In Pennsylvania, Dr. Passantino and colleagues do workshops at the Bucks County Intermediate Unit (contact firstname.lastname@example.org) and the Montgomery County Intermediate Unit (email@example.com). Plans are underway to do future workshops at Holy Family University in Newtown, PA (contact firstname.lastname@example.org).
In NJ, workshops are held at The College of New Jersey (contact email@example.com) and Rutgers University. This year (2008-09), the Rutgers Center for Family Involvement in Schools is offering training programs for school districts who want to launch Let’s Read Math family programs in their schools. Visit the CFIS website for more information about dates, cost, etc. www.rci.rutgers.edu/~cfis/
Professional development services, technical assistance, and Let’s Read Math workshops at your site are available from Projects in Education. Write for information (firstname.lastname@example.org) or call 215-493-0458.
For an overview about the process of using children’s books to teach mathematics, there is a short online course offered for FREE, over the Verizon Literacy Network www.thinkfinity.org. Dr. Passantino wrote the “Let’s Read Math” course with guidance from the National Center for Family Literacy. The course takes approximately one-hour to complete, and a training certificate is issued upon completion.
How is Let’s Read Math funded?

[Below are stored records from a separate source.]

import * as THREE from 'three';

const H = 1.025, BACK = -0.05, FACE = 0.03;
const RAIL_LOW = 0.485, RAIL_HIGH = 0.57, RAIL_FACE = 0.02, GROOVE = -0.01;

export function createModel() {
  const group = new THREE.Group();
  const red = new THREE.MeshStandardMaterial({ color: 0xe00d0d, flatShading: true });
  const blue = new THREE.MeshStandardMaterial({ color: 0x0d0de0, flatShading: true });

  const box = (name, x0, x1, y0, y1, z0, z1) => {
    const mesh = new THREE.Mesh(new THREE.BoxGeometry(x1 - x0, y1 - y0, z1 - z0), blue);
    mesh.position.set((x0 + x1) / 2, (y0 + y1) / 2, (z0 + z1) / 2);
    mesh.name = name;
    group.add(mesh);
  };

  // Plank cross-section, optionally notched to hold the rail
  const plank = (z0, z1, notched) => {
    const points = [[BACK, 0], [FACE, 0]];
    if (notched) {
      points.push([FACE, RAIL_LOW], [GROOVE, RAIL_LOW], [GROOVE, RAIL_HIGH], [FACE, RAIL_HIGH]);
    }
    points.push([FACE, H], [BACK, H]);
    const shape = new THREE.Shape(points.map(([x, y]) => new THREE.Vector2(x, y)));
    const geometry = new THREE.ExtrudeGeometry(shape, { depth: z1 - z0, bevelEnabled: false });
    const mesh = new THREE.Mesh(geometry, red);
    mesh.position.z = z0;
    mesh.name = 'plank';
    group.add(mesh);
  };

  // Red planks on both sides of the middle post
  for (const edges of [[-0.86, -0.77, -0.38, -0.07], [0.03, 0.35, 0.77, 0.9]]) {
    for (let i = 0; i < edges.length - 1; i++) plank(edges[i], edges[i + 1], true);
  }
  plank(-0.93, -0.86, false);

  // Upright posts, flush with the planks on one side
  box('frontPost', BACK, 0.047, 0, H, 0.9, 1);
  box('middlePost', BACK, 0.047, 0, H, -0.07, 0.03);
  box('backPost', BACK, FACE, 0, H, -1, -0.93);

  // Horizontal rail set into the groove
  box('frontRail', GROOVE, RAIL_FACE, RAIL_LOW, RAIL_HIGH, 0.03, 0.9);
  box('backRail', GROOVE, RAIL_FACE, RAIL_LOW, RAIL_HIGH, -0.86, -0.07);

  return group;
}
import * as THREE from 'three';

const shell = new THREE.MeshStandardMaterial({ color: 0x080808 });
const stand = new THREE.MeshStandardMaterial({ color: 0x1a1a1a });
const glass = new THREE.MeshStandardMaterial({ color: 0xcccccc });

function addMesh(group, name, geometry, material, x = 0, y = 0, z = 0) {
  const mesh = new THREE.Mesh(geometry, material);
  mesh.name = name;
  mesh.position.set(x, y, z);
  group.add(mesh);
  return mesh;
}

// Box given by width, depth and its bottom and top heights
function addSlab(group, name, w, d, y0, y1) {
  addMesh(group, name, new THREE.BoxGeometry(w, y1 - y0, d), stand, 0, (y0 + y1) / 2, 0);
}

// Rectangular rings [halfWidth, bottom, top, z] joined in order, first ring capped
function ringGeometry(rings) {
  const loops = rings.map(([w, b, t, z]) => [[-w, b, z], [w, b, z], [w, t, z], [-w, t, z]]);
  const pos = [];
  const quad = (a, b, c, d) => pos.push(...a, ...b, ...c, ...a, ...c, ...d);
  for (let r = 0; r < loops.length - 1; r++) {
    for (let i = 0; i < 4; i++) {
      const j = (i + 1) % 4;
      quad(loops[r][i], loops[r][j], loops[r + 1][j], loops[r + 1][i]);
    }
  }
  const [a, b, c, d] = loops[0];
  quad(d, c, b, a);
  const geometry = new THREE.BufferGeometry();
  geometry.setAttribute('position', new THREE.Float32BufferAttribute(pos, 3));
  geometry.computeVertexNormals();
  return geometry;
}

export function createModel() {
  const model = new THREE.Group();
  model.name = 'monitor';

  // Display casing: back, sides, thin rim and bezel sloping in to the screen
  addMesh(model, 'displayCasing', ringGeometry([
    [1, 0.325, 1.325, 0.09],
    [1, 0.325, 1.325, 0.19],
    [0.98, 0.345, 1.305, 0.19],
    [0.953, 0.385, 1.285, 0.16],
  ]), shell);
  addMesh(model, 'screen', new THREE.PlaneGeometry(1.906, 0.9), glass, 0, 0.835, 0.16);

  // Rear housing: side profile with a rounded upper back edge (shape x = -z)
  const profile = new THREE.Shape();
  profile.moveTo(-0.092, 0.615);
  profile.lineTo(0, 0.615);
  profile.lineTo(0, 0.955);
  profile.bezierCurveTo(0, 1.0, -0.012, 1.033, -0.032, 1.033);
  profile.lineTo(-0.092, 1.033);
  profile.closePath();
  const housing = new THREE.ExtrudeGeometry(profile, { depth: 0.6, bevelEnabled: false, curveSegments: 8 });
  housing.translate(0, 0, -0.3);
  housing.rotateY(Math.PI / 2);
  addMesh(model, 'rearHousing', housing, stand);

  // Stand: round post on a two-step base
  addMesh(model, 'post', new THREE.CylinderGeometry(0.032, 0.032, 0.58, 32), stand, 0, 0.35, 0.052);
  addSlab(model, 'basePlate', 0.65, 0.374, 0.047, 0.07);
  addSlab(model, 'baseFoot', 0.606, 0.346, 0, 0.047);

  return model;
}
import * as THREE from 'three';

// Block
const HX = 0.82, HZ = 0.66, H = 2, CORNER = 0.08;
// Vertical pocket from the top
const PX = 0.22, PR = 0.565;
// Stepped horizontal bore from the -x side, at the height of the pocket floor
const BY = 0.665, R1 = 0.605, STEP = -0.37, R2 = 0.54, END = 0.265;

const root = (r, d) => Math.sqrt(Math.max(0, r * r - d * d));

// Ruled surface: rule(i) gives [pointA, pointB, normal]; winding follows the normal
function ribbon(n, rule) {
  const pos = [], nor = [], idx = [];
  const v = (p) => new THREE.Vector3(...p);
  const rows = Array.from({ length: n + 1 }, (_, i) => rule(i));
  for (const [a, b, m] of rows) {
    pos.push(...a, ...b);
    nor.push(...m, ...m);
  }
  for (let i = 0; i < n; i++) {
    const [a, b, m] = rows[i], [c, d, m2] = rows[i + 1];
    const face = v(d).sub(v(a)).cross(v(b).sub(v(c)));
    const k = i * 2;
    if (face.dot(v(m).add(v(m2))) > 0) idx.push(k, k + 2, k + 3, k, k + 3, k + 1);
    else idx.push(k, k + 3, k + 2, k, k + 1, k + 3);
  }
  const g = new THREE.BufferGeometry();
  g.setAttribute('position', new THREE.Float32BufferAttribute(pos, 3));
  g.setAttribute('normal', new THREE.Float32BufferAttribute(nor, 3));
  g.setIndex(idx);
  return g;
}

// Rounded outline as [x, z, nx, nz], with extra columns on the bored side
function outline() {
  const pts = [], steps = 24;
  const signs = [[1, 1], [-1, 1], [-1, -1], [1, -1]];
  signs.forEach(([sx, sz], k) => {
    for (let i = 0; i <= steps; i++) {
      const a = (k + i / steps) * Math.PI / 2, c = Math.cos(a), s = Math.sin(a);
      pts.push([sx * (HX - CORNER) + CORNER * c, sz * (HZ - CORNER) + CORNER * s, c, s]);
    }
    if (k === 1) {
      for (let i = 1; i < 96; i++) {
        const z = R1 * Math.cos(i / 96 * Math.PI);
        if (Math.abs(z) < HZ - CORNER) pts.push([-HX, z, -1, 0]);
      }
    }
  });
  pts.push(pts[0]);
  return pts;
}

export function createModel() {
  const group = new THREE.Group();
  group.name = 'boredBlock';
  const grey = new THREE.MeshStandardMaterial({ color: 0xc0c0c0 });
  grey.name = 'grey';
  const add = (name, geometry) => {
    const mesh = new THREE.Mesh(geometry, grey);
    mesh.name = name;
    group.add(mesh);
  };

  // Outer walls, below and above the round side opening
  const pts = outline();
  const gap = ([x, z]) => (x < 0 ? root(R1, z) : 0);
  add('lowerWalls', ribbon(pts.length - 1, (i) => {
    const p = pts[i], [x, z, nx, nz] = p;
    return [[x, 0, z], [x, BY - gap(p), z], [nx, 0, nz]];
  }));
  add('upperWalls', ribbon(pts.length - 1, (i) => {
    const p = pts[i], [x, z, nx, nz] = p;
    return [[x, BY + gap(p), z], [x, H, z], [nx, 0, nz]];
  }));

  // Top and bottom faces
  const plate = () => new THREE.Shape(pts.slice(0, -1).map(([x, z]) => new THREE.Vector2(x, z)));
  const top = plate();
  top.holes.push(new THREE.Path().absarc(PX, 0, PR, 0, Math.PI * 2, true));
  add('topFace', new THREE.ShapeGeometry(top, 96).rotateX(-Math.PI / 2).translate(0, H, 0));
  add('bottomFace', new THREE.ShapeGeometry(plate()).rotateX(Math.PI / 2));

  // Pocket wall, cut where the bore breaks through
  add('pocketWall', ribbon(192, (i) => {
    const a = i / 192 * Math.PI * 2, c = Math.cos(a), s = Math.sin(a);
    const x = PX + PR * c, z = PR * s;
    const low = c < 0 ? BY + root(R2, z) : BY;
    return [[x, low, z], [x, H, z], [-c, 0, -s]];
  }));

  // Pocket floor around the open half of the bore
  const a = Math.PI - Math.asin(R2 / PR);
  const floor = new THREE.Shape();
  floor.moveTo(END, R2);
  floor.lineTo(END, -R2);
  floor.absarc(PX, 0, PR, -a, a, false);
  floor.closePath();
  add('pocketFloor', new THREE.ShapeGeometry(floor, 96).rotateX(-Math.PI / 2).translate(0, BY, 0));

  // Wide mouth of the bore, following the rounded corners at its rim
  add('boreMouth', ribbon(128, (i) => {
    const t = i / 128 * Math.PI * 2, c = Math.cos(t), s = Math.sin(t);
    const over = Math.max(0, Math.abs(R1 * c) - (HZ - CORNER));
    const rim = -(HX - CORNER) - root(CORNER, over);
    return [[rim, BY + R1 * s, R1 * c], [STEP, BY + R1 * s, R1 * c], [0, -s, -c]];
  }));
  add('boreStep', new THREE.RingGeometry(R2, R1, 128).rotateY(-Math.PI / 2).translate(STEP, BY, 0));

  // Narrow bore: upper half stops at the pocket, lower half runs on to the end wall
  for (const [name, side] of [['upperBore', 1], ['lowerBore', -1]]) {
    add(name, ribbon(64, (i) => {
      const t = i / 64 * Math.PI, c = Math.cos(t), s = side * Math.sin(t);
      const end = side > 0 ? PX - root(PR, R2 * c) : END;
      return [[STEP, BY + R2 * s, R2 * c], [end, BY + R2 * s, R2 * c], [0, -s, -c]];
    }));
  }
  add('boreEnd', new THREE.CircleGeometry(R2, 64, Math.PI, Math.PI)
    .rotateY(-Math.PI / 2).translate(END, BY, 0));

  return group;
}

Let’s Read Math is funded through the sales of publications and professional development services provided by Projects in Education. We have also received grants from the American Association for University Women Educational Foundation, from Verizon’s Check Into Literacy Program, and from the Wachovia Foundation.